● TASK STATEMENT
What you return must be the lines from the first one below through the one containing "[middle + axis", exactly and with pictures excluded.

------------------------------------

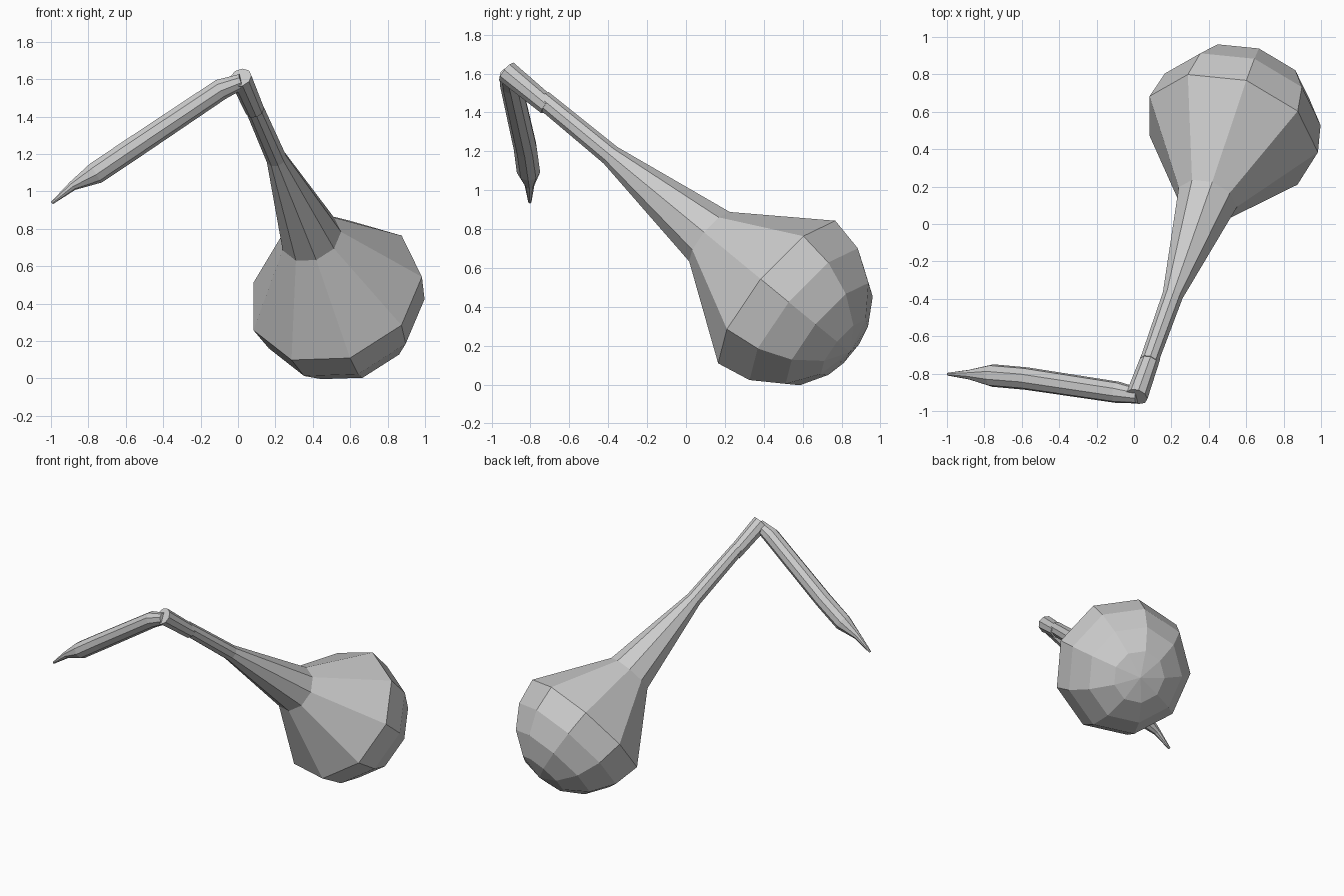
import bpy, bmesh, math
from mathutils import Vector

cube = bpy.data.objects.get("Cube")
if cube:
    bpy.data.objects.remove(cube, do_unlink=True)

grey = bpy.data.materials.new("plain grey")
grey.use_nodes = True
colour = (0.6, 0.6, 0.6, 1)
grey.diffuse_color = colour
grey.node_tree.nodes["Principled BSDF"].inputs["Base Color"].default_value = colour


def loft(name, centres, radii, sides, ref):
    """Flat-faced tube through the centres; a zero radius closes to a point."""
    bm = bmesh.new()
    rings = []
    for i, (c, r) in enumerate(zip(centres, radii)):
        before = centres[max(i - 1, 0)]
        after = centres[min(i + 1, len(centres) - 1)]
        d1, d2 = (c - before).normalized(), (after - c).normalized()
        t = (d1 + d2).normalized()
        u = (ref - t * ref.dot(t)).normalized()
        v = t.cross(u)
        if r == 0:
            rings.append([bm.verts.new(c)] * sides)
            continue
        rings.append([bm.verts.new(c + r * (u * math.cos(a) + v * math.sin(a)))
                      for a in (math.tau * k / sides for k in range(sides))])
    for lower, upper in zip(rings, rings[1:]):
        for k in range(sides):
            n = (k + 1) % sides
            loop = [lower[k], lower[n], upper[n], upper[k]]
            bm.faces.new(list(dict.fromkeys(loop)))
    for ring in (rings[0], rings[-1]):
        if len(set(ring)) > 2:
            bm.faces.new(ring)
    bmesh.ops.recalc_face_normals(bm, faces=bm.faces)
    mesh = bpy.data.meshes.new(name)
    bm.to_mesh(mesh)
    bm.free()
    mesh.materials.append(grey)
    obj = bpy.data.objects.new(name, mesh)
    bpy.context.collection.objects.link(obj)
    return obj


# Shared axis of the bulb and neck, measured upward from the bulb's widest ring
middle = Vector((0.519, 0.484, 0.462))
axis = Vector((-0.268, -0.744, 0.612)).normalized()
side = Vector((0.96, -0.21, 0.17))
R = 0.482

# Bulb: half sphere, then a shoulder and a long tapering neck
steps = [math.radians(90 - 22.5 * k) for k in range(5)]
profile = [(-R * math.sin(a), 0 if k == 0 else R * math.cos(a)) for k, a in enumerate(steps)]
profile += [(0.48, 0.167), (1.17, 0.056), (1.64, 0.05)]
loft("bulb_and_neck", [middle + axis * s for s, r in profile],
     [r for s, r in profile], 9, side)

# Collar: short sleeve at the top of the neck
shift = Vector((0, -0.005, -0.006))
loft("collar", [middle + shift + axis * s for s in (1.6, 1.884)], (0.052, 0.06), 9, side)

# Arm: thin bent limb hanging from the collar, drawn out to a point
arm = [(0.02, -0.918, 1.59), (-0.09, -0.9, 1.548), (-0.58, -0.826, 1.22),
       (-0.76, -0.81, 1.1), (-0.885, -0.805, 1.03), (-0.995, -0.803, 0.938)]
loft("arm", [Vector(p) for p in arm],
     (0.042, 0.058, 0.061, 0.061, 0.026, 0.008), 9, Vector((0, 0.3, 1)))
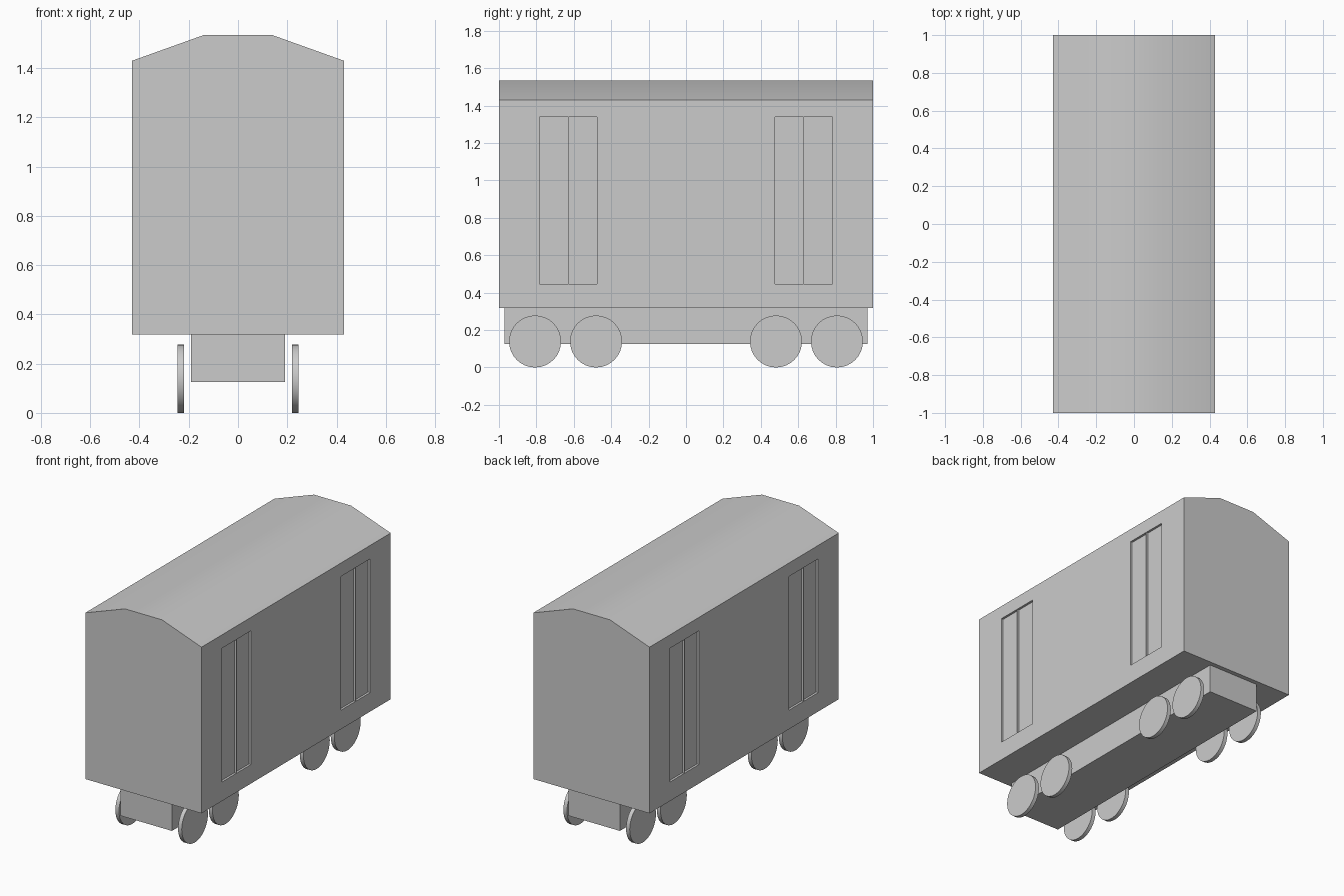
import bpy, bmesh, math
from mathutils import Matrix

if "Cube" in bpy.data.objects:
    bpy.data.objects.remove(bpy.data.objects["Cube"])

grey = bpy.data.materials.new("plain grey")
grey.diffuse_color = (0.6, 0.6, 0.6, 1)
grey.use_nodes = True
grey.node_tree.nodes["Principled BSDF"].inputs["Base Color"].default_value = grey.diffuse_color


def make_object(name, bm, angle=None):
    bmesh.ops.recalc_face_normals(bm, faces=bm.faces[:])
    me = bpy.data.meshes.new(name)
    bm.to_mesh(me)
    bm.free()
    me.materials.append(grey)
    ob = bpy.data.objects.new(name, me)
    bpy.context.collection.objects.link(ob)
    if angle:
        bpy.ops.object.select_all(action='DESELECT')
        ob.select_set(True)
        bpy.context.view_layer.objects.active = ob
        bpy.ops.object.shade_smooth_by_angle(angle=math.radians(angle))
    return ob


def add_box(bm, x0, x1, y0, y1, z0, z1):
    m = Matrix.Translation(((x0 + x1) / 2, (y0 + y1) / 2, (z0 + z1) / 2))
    m = m @ Matrix.Diagonal((x1 - x0, y1 - y0, z1 - z0, 1))
    bmesh.ops.create_cube(bm, size=1, matrix=m)


# carriage body: end profile swept along its length
profile = [(-0.43, 0.318), (0.43, 0.318), (0.43, 1.43),
           (0.137, 1.535), (-0.137, 1.535), (-0.43, 1.43)]
bm = bmesh.new()
end = bm.faces.new([bm.verts.new((x, -1, z)) for x, z in profile])
swept = bmesh.ops.extrude_face_region(bm, geom=[end], use_keep_orig=True)
bmesh.ops.translate(bm, vec=(0, 2, 0),
                    verts=[g for g in swept["geom"] if isinstance(g, bmesh.types.BMVert)])
body = make_object("carriage_body", bm)

# recessed double doors: two leaves per doorway, two doorways per side
bm = bmesh.new()
for side in (-1, 1):
    for yc in (-0.63, 0.63):
        for y0, y1 in ((yc - 0.153, yc - 0.002), (yc + 0.002, yc + 0.153)):
            xs = sorted((side * 0.415, side * 0.5))
            add_box(bm, xs[0], xs[1], y0, y1, 0.445, 1.34)
cutter = make_object("door_cutter", bm)
cutter.hide_render = True
cutter.hide_viewport = True
cut = body.modifiers.new("door recesses", 'BOOLEAN')
cut.operation = 'DIFFERENCE'
cut.solver = 'EXACT'
cut.object = cutter
bpy.ops.object.select_all(action='DESELECT')
bpy.context.view_layer.objects.active = body
body.select_set(True)
bpy.ops.object.modifier_apply(modifier=cut.name)
bpy.ops.object.shade_smooth_by_angle(angle=math.radians(30))
bpy.data.objects.remove(cutter)

# underframe
bm = bmesh.new()
add_box(bm, -0.19, 0.19, -0.97, 0.97, 0.125, 0.318)
make_object("underframe", bm)

# wheels: thin discs in pairs
for side, label in ((-1, "left"), (1, "right")):
    for i, y in enumerate((-0.807, -0.481, 0.481, 0.807)):
        bm = bmesh.new()
        m = Matrix.Translation((side * 0.232, y, 0.139)) @ Matrix.Rotation(math.pi / 2, 4, 'Y')
        bmesh.ops.create_cone(bm, cap_ends=True, segments=32, radius1=0.139,
                              radius2=0.139, depth=0.027, matrix=m)
        make_object(f"{label}_wheel_{i + 1}", bm, 40)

------------------------------------

● PROBLEM SOLUTION
import bpy, bmesh, math
from mathutils import Vector

cube = bpy.data.objects.get("Cube")
if cube:
    bpy.data.objects.remove(cube, do_unlink=True)

grey = bpy.data.materials.new("plain grey")
grey.use_nodes = True
colour = (0.6, 0.6, 0.6, 1)
grey.diffuse_color = colour
grey.node_tree.nodes["Principled BSDF"].inputs["Base Color"].default_value = colour


def loft(name, centres, radii, sides, ref):
    """Flat-faced tube through the centres; a zero radius closes to a point."""
    bm = bmesh.new()
    rings = []
    for i, (c, r) in enumerate(zip(centres, radii)):
        before = centres[max(i - 1, 0)]
        after = centres[min(i + 1, len(centres) - 1)]
        d1, d2 = (c - before).normalized(), (after - c).normalized()
        t = (d1 + d2).normalized()
        u = (ref - t * ref.dot(t)).normalized()
        v = t.cross(u)
        if r == 0:
            rings.append([bm.verts.new(c)] * sides)
            continue
        rings.append([bm.verts.new(c + r * (u * math.cos(a) + v * math.sin(a)))
                      for a in (math.tau * k / sides for k in range(sides))])
    for lower, upper in zip(rings, rings[1:]):
        for k in range(sides):
            n = (k + 1) % sides
            loop = [lower[k], lower[n], upper[n], upper[k]]
            bm.faces.new(list(dict.fromkeys(loop)))
    for ring in (rings[0], rings[-1]):
        if len(set(ring)) > 2:
            bm.faces.new(ring)
    bmesh.ops.recalc_face_normals(bm, faces=bm.faces)
    mesh = bpy.data.meshes.new(name)
    bm.to_mesh(mesh)
    bm.free()
    mesh.materials.append(grey)
    obj = bpy.data.objects.new(name, mesh)
    bpy.context.collection.objects.link(obj)
    return obj


# Shared axis of the bulb and neck, measured upward from the bulb's widest ring
middle = Vector((0.519, 0.484, 0.462))
axis = Vector((-0.268, -0.744, 0.612)).normalized()
side = Vector((0.96, -0.21, 0.17))
R = 0.482

# Bulb: half sphere, then a shoulder and a long tapering neck
steps = [math.radians(90 - 22.5 * k) for k in range(5)]
profile = [(-R * math.sin(a), 0 if k == 0 else R * math.cos(a)) for k, a in enumerate(steps)]
profile += [(0.48, 0.167), (1.17, 0.056), (1.64, 0.05)]
loft("bulb_and_neck", [middle + axis * s for s, r in profile],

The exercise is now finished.